In an oil-driven world, the slick thing is a good proxy for the state of the global economy. It’s an interesting reversal: Instead of oil prices limiting economic growth, it’s the latter that is now determining the flow of oil.
In its latest monthly estimate, Paris-based International Energy Agency (IEA) has concluded that world oil consumption will fall for the second consecutive year in 2009, the first time in 26 years since 1982-83.
IEA has cut its forecast of oil consumption for the year by one million barrels a day to 85.3 million barrels a day.
The agency revised its estimate on the likelihood of the International Monetary Fund and other agencies revising their forecasts of global economic growth.
This is a marked change from the pessimistic days of July when oil touched $147 (Rs7,174 today) per barrel and was widely considered the limiting factor to growth in a “post-peak oil” world.

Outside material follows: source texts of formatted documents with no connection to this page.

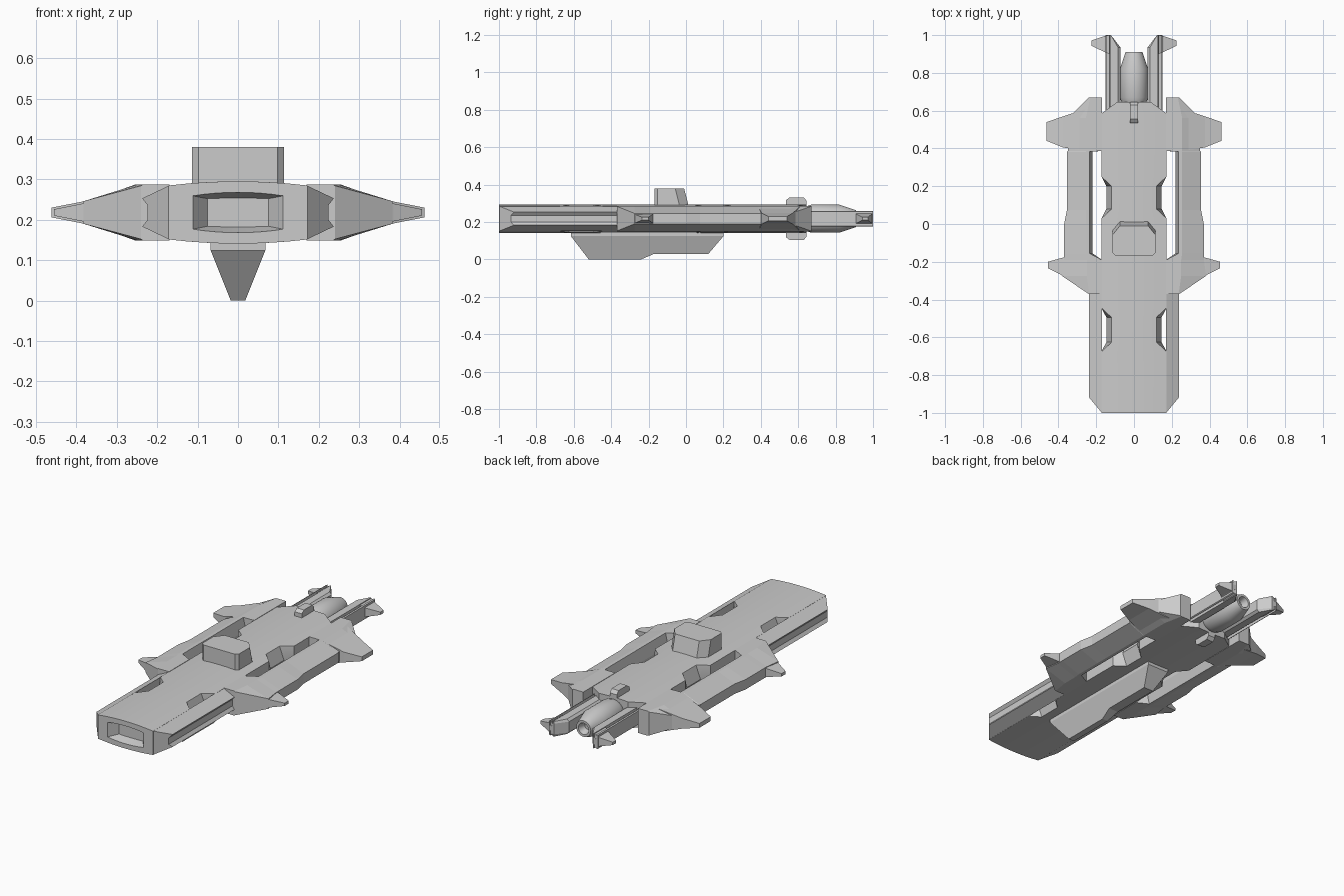
import bpy
import bmesh
from math import cos, sin, pi, radians

default_cube = bpy.data.objects.get("Cube")
if default_cube:
    bpy.data.objects.remove(default_cube, do_unlink=True)

hull_grey = bpy.data.materials.new("hull_grey")
hull_grey.use_nodes = True
grey = (0.6, 0.6, 0.6, 1)
hull_grey.diffuse_color = grey
hull_grey.node_tree.nodes["Principled BSDF"].inputs["Base Color"].default_value = grey

MIDDLE = 0.218  # height of the ship's horizontal centre plane


def loft(name, rings, mirrored=False, smooth=False):
    """Skin a list of equal-length point rings and close both ends."""
    mesh = bpy.data.meshes.new(name)
    bm = bmesh.new()
    loops = [[bm.verts.new(point) for point in ring] for ring in rings]
    for near, far in zip(loops, loops[1:]):
        for i in range(len(near)):
            j = (i + 1) % len(near)
            bm.faces.new((near[i], near[j], far[j], far[i]))
    bm.faces.new(loops[0])
    bm.faces.new(loops[-1])
    bmesh.ops.recalc_face_normals(bm, faces=bm.faces)
    bm.to_mesh(mesh)
    bm.free()
    mesh.materials.append(hull_grey)
    part = bpy.data.objects.new(name, mesh)
    bpy.context.collection.objects.link(part)
    if mirrored:
        part.modifiers.new("both_sides", "MIRROR")
    if smooth:
        bpy.ops.object.select_all(action="DESELECT")
        bpy.context.view_layer.objects.active = part
        part.select_set(True)
        bpy.ops.object.shade_smooth_by_angle(angle=radians(25))
    return part


def symmetric_profile(upper):
    """Reflect an upper x, z half-profile below the centre plane."""
    return upper + [(x, -z) for x, z in reversed(upper)]


def along_y(profile, y):
    return [(x, y, MIDDLE + z) for x, z in profile]


# Main hull: gently arched slab with side notches and a recessed bow port
def hull_ring(y, width, waist, height=0.077, arch=0.01):
    steps = [i / 4 - 1 for i in range(9)]
    top = [(width * t, height - arch * (width * t / 0.17) ** 2) for t in steps]
    bottom = [(x, -z) for x, z in reversed(top)]
    return along_y(top + [(waist, 0)] + bottom + [(-waist, 0)], y)


FULL, NOTCH, WAIST = 0.172, 0.118, 0.146
hull_rings = [
    hull_ring(-0.95, 0.075, 0.075, 0.036, 0.01),
    hull_ring(-1, 0.112, 0.112, 0.05, 0.02),
    hull_ring(-1, FULL, FULL),
]
for start, end in ((-0.675, -0.445), (0.03, 0.25)):
    hull_rings += [
        hull_ring(start, FULL, FULL),
        hull_ring(start + 0.05, NOTCH, WAIST),
        hull_ring(end - 0.05, NOTCH, WAIST),
        hull_ring(end, FULL, FULL),
    ]
hull_rings += [hull_ring(0.585, FULL, FULL), hull_ring(0.645, 0.09, 0.09)]
loft("main_hull", hull_rings, smooth=True)

# Bow side rails with a long groove and a chamfered nose
rail = symmetric_profile([(0.17, 0.067), (0.237, 0.035), (0.224, 0.018)])
rail_nose = [(x, -1 + (x - 0.17) * 1.2, MIDDLE + z) for x, z in rail]
loft("bow_rail", [rail_nose, along_y(rail, -0.3)], mirrored=True)


# Side pods, separated from the hull by a long open slot
def pod_ring(y, inner, waist, shoulder, outer, edge=0.028):
    upper = [(waist, 0), (inner, 0.069), (shoulder, 0.069), (outer, edge)]
    return along_y(upper + [(x, -z) for x, z in reversed(upper[1:])], y)


loft("side_pod", [
    pod_ring(-0.37, 0.17, 0.17, 0.236, 0.24, 0.066),
    pod_ring(-0.275, 0.17, 0.17, 0.25, 0.382),
    pod_ring(-0.19, 0.17, 0.17, 0.25, 0.37),
    pod_ring(-0.155, 0.236, 0.22, 0.255, 0.37),
    pod_ring(0, 0.236, 0.22, 0.255, 0.37),
    pod_ring(0.075, 0.236, 0.22, 0.255, 0.355),
    pod_ring(0.384, 0.236, 0.22, 0.255, 0.355),
    pod_ring(0.386, 0.17, 0.17, 0.255, 0.35),
    pod_ring(0.56, 0.17, 0.17, 0.255, 0.35),
    pod_ring(0.67, 0.17, 0.17, 0.232, 0.238, 0.066),
], mirrored=True)


# Tapered fins reaching outward from root to tip
def fin(name, sections):
    rings = []
    for x, front, back, half in sections:
        rings.append([(x, front, MIDDLE - half), (x, back, MIDDLE - half),
                      (x, back, MIDDLE + half), (x, front, MIDDLE + half)])
    loft(name, rings, mirrored=True)


fin("rear_wing", [(0.25, 0.386, 0.61, 0.066), (0.375, 0.405, 0.57, 0.029),
                  (0.462, 0.44, 0.54, 0.012)])
fin("front_fin", [(0.34, -0.295, -0.17, 0.03), (0.385, -0.27, -0.18, 0.022),
                  (0.455, -0.235, -0.2, 0.008)])
fin("boom_fin", [(0.13, 0.9, 1, 0.04), (0.155, 0.91, 0.995, 0.025),
                 (0.225, 0.943, 0.972, 0.008)])

# Stern booms with grooves along their upper and lower faces
boom = symmetric_profile([(0.072, 0.03), (0.085, 0.042), (0.127, 0.042),
                          (0.13, 0.015), (0.145, 0.015), (0.145, 0.042),
                          (0.152, 0.038)])
boom_end = [(max(x, 0.122), z) for x, z in boom]
loft("stern_boom", [along_y(boom, 0.57), along_y(boom, 0.935), along_y(boom_end, 1)],
     mirrored=True)

# Engine: turned body with a hollow nozzle
engine_profile = [(0.635, 0.055), (0.645, 0.066), (0.67, 0.075), (0.82, 0.075),
                  (0.91, 0.045), (0.91, 0.032), (0.87, 0.02)]
loft("engine", [[(r * cos(i * pi / 16), y, MIDDLE + r * sin(i * pi / 16))
                 for i in range(32)] for y, r in engine_profile], smooth=True)

# Engine mount passing through the hull
mount = [(0.535, 0.065), (0.535, 0.1), (0.555, 0.114), (0.63, 0.114), (0.645, 0.095)]
mount_outline = symmetric_profile(mount)
loft("engine_mount", [along_y([], 0) or [(x, y, MIDDLE + z) for y, z in mount_outline]
                      for x in (-0.022, 0.022)])


# Bridge tower with clipped corners and a sloping back
def bridge_ring(z, slope):
    right = [(0.098, -0.168), (0.114, -0.152), (0.114, -0.03 - slope),
             (0.075, 0.018 - slope)]
    return [(x, y, z) for x, y in right + [(-x, y) for x, y in reversed(right)]]


loft("bridge", [bridge_ring(0.27, 0), bridge_ring(0.38, 0.028)])


# Ventral keel, narrowing downward, with a shallower stern half
def keel_ring(y, depth):
    half = 0.018 + 0.05 * depth / 0.125
    return [(-0.068, y, 0.16), (0.068, y, 0.16), (0.068, y, 0.125),
            (half, y, depth), (-half, y, depth), (-0.068, y, 0.125)]


loft("keel", [keel_ring(y, depth) for y, depth in (
    (-0.615, 0.124), (-0.52, 0), (-0.24, 0), (-0.17, 0.03), (0.12, 0.03), (0.2, 0.124))])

Will oil flow the other way? It will, as soon as confidence in future economic prospects is restored. Its limited supply in the world will ensure that.